Investment bubbles in history typically take 4-years to build and 2-years to burst, as asset prices rise c815% then collapse by 75%. In the aftermath, finances and reputations are both destroyed. There is now a frightening resemblance between energy transition technologies and prior investment bubbles. This 19-page note aims to pinpoint the risks and help you defray them.
Our rationale for comparing energy transition to prior investment bubbles is contextualized on page 2, based on discussions we have had with investors and companies in 2020.
Half-a-dozen historical bubbles are summarized on pages 3-4, in order to compare the energy transition with features of Dutch tulips, the South Sea and Mississippi Companies, British Railway Mania, Roaring Twenties, Dot Com bubble and sub-prime mortgages.
Five common features of all bubbles are considered in turn on pages 5-16. In each case, we explain how the feature contributed to past bubbles, and where there is evidence of the feature in different energy transition technologies.
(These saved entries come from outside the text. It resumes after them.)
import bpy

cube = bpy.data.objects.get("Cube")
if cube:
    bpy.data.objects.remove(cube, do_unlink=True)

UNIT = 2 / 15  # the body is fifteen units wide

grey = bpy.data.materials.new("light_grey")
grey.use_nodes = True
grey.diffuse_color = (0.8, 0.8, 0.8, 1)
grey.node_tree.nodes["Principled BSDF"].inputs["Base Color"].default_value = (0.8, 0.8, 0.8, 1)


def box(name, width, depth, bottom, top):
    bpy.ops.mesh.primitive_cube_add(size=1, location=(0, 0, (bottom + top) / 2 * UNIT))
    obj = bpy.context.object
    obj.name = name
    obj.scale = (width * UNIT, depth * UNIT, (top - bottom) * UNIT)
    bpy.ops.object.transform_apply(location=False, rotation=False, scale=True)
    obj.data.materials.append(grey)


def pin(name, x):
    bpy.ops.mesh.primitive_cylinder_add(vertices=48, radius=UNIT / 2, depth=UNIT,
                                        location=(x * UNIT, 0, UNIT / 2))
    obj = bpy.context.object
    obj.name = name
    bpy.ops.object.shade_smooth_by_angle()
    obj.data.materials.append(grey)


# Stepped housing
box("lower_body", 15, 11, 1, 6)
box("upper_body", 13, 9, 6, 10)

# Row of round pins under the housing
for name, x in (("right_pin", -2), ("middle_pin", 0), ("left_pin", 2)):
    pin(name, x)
Important findings are that many themes of the energy transition can achieve continued deflation or profitability, but not both; while a combination of increasing leverage and curtailment on renewables assets could leave many assets underwater.
Implications are drawn out on pages 17-19, including five recommendations for decision-makers to find opportunities and avoid the most dangerous aspects of bubbles surrounding the energy transition.